Records supplied ->
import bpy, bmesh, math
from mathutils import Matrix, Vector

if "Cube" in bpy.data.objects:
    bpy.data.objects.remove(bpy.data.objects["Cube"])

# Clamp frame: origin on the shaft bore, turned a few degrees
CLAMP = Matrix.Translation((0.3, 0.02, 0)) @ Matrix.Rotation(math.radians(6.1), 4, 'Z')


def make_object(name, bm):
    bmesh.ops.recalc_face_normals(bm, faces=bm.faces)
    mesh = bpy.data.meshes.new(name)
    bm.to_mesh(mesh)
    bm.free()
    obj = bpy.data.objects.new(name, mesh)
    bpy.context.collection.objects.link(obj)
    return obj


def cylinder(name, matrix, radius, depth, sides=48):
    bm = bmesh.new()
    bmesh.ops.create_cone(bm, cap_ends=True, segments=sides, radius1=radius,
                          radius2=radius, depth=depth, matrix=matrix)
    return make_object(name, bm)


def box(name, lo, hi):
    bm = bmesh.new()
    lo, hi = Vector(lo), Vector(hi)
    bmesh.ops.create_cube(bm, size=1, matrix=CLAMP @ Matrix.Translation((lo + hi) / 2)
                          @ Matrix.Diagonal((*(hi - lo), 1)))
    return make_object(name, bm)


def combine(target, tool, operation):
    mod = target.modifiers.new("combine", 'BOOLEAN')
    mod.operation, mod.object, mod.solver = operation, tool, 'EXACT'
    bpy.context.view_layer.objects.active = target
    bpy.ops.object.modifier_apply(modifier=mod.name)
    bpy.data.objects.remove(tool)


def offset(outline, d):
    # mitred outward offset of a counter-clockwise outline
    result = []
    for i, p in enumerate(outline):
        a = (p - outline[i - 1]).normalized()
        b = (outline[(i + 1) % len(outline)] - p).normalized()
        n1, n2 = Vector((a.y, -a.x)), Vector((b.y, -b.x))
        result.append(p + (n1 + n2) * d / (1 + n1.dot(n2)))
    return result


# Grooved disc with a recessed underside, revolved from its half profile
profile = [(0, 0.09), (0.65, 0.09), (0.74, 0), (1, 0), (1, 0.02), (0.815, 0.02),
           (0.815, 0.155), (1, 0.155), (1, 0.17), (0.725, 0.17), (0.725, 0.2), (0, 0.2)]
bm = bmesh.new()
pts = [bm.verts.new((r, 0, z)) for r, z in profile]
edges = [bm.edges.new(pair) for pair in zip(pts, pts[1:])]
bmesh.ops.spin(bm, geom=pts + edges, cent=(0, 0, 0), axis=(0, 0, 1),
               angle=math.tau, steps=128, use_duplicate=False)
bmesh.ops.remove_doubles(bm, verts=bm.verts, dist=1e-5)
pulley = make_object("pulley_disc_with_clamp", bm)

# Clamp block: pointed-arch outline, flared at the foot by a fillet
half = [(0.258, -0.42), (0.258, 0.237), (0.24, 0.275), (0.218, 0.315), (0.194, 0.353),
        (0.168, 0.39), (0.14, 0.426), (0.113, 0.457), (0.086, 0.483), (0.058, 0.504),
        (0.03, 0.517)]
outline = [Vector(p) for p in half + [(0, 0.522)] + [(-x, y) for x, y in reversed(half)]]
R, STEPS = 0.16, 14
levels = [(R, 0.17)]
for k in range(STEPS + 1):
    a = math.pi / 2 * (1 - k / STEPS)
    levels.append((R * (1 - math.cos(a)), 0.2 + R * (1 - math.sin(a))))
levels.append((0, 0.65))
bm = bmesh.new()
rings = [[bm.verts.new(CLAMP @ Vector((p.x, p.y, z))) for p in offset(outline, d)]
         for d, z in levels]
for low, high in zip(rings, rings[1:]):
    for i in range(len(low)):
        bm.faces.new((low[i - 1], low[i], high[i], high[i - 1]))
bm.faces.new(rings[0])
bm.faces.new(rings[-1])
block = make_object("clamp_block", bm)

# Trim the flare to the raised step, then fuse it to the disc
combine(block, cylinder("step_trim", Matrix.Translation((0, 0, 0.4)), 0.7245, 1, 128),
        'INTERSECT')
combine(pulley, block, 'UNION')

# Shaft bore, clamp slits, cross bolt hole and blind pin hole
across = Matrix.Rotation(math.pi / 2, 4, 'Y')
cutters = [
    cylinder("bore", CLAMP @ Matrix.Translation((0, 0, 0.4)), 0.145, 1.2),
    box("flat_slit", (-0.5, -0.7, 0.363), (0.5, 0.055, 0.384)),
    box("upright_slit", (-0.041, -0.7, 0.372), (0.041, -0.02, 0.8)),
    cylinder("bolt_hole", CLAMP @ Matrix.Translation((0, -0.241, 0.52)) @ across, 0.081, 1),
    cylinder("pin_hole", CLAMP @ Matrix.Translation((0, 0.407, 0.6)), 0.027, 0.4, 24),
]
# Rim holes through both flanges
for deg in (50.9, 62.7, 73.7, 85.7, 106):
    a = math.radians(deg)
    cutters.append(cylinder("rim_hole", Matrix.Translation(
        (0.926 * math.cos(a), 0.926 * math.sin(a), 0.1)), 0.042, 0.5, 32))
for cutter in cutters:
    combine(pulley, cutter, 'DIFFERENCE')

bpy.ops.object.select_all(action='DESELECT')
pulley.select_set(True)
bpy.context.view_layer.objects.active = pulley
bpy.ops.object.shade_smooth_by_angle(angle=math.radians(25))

What needs to be done ->
The material must be written out again in full and without changes.

Result of this exercise ->
import bpy, bmesh, math
from mathutils import Matrix, Vector

if "Cube" in bpy.data.objects:
    bpy.data.objects.remove(bpy.data.objects["Cube"])

# Clamp frame: origin on the shaft bore, turned a few degrees
CLAMP = Matrix.Translation((0.3, 0.02, 0)) @ Matrix.Rotation(math.radians(6.1), 4, 'Z')


def make_object(name, bm):
    bmesh.ops.recalc_face_normals(bm, faces=bm.faces)
    mesh = bpy.data.meshes.new(name)
    bm.to_mesh(mesh)
    bm.free()
    obj = bpy.data.objects.new(name, mesh)
    bpy.context.collection.objects.link(obj)
    return obj


def cylinder(name, matrix, radius, depth, sides=48):
    bm = bmesh.new()
    bmesh.ops.create_cone(bm, cap_ends=True, segments=sides, radius1=radius,
                          radius2=radius, depth=depth, matrix=matrix)
    return make_object(name, bm)


def box(name, lo, hi):
    bm = bmesh.new()
    lo, hi = Vector(lo), Vector(hi)
    bmesh.ops.create_cube(bm, size=1, matrix=CLAMP @ Matrix.Translation((lo + hi) / 2)
                          @ Matrix.Diagonal((*(hi - lo), 1)))
    return make_object(name, bm)


def combine(target, tool, operation):
    mod = target.modifiers.new("combine", 'BOOLEAN')
    mod.operation, mod.object, mod.solver = operation, tool, 'EXACT'
    bpy.context.view_layer.objects.active = target
    bpy.ops.object.modifier_apply(modifier=mod.name)
    bpy.data.objects.remove(tool)


def offset(outline, d):
    # mitred outward offset of a counter-clockwise outline
    result = []
    for i, p in enumerate(outline):
        a = (p - outline[i - 1]).normalized()
        b = (outline[(i + 1) % len(outline)] - p).normalized()
        n1, n2 = Vector((a.y, -a.x)), Vector((b.y, -b.x))
        result.append(p + (n1 + n2) * d / (1 + n1.dot(n2)))
    return result


# Grooved disc with a recessed underside, revolved from its half profile
profile = [(0, 0.09), (0.65, 0.09), (0.74, 0), (1, 0), (1, 0.02), (0.815, 0.02),
           (0.815, 0.155), (1, 0.155), (1, 0.17), (0.725, 0.17), (0.725, 0.2), (0, 0.2)]
bm = bmesh.new()
pts = [bm.verts.new((r, 0, z)) for r, z in profile]
edges = [bm.edges.new(pair) for pair in zip(pts, pts[1:])]
bmesh.ops.spin(bm, geom=pts + edges, cent=(0, 0, 0), axis=(0, 0, 1),
               angle=math.tau, steps=128, use_duplicate=False)
bmesh.ops.remove_doubles(bm, verts=bm.verts, dist=1e-5)
pulley = make_object("pulley_disc_with_clamp", bm)

# Clamp block: pointed-arch outline, flared at the foot by a fillet
half = [(0.258, -0.42), (0.258, 0.237), (0.24, 0.275), (0.218, 0.315), (0.194, 0.353),
        (0.168, 0.39), (0.14, 0.426), (0.113, 0.457), (0.086, 0.483), (0.058, 0.504),
        (0.03, 0.517)]
outline = [Vector(p) for p in half + [(0, 0.522)] + [(-x, y) for x, y in reversed(half)]]
R, STEPS = 0.16, 14
levels = [(R, 0.17)]
for k in range(STEPS + 1):
    a = math.pi / 2 * (1 - k / STEPS)
    levels.append((R * (1 - math.cos(a)), 0.2 + R * (1 - math.sin(a))))
levels.append((0, 0.65))
bm = bmesh.new()
rings = [[bm.verts.new(CLAMP @ Vector((p.x, p.y, z))) for p in offset(outline, d)]
         for d, z in levels]
for low, high in zip(rings, rings[1:]):
    for i in range(len(low)):
        bm.faces.new((low[i - 1], low[i], high[i], high[i - 1]))
bm.faces.new(rings[0])
bm.faces.new(rings[-1])
block = make_object("clamp_block", bm)

# Trim the flare to the raised step, then fuse it to the disc
combine(block, cylinder("step_trim", Matrix.Translation((0, 0, 0.4)), 0.7245, 1, 128),
        'INTERSECT')
combine(pulley, block, 'UNION')

# Shaft bore, clamp slits, cross bolt hole and blind pin hole
across = Matrix.Rotation(math.pi / 2, 4, 'Y')
cutters = [
    cylinder("bore", CLAMP @ Matrix.Translation((0, 0, 0.4)), 0.145, 1.2),
    box("flat_slit", (-0.5, -0.7, 0.363), (0.5, 0.055, 0.384)),
    box("upright_slit", (-0.041, -0.7, 0.372), (0.041, -0.02, 0.8)),
    cylinder("bolt_hole", CLAMP @ Matrix.Translation((0, -0.241, 0.52)) @ across, 0.081, 1),
    cylinder("pin_hole", CLAMP @ Matrix.Translation((0, 0.407, 0.6)), 0.027, 0.4, 24),
]
# Rim holes through both flanges
for deg in (50.9, 62.7, 73.7, 85.7, 106):
    a = math.radians(deg)
    cutters.append(cylinder("rim_hole", Matrix.Translation(
        (0.926 * math.cos(a), 0.926 * math.sin(a), 0.1)), 0.042, 0.5, 32))
for cutter in cutters:
    combine(pulley, cutter, 'DIFFERENCE')

bpy.ops.object.select_all(action='DESELECT')
pulley.select_set(True)
bpy.context.view_layer.objects.active = pulley
bpy.ops.object.shade_smooth_by_angle(angle=math.radians(25))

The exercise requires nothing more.